» **Exercise objective**:
Only the closing portion of the entries is to be reproduced: the line containing "# round post, ending" through the very last line, exactly as written.
START Supplied data
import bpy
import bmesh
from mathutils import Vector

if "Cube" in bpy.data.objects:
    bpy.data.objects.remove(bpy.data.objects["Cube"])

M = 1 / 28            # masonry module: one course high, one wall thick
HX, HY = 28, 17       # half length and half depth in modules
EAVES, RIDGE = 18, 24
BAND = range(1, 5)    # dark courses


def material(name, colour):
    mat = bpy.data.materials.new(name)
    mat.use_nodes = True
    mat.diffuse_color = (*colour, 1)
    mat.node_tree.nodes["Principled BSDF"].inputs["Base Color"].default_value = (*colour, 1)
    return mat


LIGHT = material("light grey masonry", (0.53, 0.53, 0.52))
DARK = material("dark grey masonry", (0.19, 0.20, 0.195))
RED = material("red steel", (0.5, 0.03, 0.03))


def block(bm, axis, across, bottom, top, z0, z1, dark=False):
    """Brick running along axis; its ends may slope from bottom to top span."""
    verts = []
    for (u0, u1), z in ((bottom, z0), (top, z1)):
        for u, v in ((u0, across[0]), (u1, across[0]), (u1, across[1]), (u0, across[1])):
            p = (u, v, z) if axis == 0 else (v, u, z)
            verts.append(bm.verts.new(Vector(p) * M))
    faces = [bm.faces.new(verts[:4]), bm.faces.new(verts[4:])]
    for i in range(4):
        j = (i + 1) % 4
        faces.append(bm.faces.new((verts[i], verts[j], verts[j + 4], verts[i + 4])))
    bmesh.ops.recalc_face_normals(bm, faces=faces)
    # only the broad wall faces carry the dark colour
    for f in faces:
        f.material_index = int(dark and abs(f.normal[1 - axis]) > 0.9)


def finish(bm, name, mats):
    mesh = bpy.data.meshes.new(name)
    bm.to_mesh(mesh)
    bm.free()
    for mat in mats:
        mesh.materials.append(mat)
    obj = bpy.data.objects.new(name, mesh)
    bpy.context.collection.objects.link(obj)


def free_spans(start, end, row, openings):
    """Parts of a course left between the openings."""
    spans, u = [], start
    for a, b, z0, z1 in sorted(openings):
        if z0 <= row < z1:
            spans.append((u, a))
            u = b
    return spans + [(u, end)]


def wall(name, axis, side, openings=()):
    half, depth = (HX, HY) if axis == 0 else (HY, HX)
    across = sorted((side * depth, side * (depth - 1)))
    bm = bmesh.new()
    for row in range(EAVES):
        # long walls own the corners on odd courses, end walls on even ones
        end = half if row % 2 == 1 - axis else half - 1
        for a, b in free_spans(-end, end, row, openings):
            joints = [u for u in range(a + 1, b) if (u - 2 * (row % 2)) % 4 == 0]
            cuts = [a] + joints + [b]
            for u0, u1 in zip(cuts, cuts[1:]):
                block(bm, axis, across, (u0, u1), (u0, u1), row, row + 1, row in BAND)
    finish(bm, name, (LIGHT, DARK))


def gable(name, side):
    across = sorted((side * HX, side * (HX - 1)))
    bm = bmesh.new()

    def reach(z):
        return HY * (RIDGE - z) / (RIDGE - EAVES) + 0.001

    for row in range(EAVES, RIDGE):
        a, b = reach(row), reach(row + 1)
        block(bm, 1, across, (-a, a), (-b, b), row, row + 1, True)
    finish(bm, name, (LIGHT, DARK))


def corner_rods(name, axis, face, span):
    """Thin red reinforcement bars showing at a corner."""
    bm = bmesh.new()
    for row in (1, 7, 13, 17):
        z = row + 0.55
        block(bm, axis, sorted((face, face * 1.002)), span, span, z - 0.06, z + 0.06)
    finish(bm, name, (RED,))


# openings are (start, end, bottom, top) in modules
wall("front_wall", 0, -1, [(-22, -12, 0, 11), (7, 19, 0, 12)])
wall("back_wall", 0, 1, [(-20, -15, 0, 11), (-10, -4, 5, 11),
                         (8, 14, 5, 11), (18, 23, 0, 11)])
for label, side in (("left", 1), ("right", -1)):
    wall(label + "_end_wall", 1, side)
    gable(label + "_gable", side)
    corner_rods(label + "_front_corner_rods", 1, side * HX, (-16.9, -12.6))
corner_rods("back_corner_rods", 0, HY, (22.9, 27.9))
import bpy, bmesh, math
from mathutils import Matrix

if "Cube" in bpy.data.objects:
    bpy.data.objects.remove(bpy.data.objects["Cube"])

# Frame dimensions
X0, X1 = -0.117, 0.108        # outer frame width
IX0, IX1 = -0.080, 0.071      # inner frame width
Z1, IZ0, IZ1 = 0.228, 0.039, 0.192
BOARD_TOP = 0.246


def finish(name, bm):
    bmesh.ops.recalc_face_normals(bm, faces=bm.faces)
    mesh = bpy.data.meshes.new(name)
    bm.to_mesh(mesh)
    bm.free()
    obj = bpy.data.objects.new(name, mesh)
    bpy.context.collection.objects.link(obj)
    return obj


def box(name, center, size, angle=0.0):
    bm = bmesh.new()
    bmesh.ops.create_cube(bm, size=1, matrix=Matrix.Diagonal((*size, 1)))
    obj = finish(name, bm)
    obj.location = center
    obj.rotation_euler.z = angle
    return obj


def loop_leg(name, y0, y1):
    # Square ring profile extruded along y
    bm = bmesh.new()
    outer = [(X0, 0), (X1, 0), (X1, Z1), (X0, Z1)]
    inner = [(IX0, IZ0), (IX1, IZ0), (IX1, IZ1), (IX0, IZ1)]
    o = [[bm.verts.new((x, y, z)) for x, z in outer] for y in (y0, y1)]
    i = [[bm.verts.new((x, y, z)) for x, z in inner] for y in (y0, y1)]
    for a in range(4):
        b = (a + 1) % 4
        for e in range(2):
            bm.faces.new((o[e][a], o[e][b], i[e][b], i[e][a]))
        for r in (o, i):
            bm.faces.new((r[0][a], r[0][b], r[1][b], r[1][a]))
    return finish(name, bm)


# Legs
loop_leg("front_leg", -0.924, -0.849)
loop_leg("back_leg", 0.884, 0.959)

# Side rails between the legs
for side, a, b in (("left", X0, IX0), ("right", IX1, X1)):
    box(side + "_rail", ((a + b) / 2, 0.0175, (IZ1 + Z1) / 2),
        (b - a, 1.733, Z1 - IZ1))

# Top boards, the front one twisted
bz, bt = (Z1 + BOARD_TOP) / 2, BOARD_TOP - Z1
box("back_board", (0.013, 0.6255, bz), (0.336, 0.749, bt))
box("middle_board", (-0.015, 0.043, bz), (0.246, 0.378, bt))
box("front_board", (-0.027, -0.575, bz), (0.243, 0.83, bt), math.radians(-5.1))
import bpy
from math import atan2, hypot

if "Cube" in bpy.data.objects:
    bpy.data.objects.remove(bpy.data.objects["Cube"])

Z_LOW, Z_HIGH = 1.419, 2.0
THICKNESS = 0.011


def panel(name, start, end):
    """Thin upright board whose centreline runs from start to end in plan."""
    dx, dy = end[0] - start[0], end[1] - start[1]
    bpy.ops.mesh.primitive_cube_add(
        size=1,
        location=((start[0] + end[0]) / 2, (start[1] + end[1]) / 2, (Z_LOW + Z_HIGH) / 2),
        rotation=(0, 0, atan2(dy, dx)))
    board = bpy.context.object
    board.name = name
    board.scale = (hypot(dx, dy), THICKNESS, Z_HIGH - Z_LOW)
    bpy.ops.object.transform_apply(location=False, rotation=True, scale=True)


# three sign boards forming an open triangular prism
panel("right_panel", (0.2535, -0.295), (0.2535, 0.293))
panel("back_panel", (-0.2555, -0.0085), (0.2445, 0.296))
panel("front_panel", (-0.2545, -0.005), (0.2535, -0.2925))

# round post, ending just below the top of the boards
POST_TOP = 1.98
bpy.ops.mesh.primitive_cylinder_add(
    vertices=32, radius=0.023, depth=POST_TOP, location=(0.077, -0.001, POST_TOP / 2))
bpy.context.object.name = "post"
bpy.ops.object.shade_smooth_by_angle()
END Supplied data
» **Response box**:
# round post, ending just below the top of the boards
POST_TOP = 1.98
bpy.ops.mesh.primitive_cylinder_add(
    vertices=32, radius=0.023, depth=POST_TOP, location=(0.077, -0.001, POST_TOP / 2))
bpy.context.object.name = "post"
bpy.ops.object.shade_smooth_by_angle()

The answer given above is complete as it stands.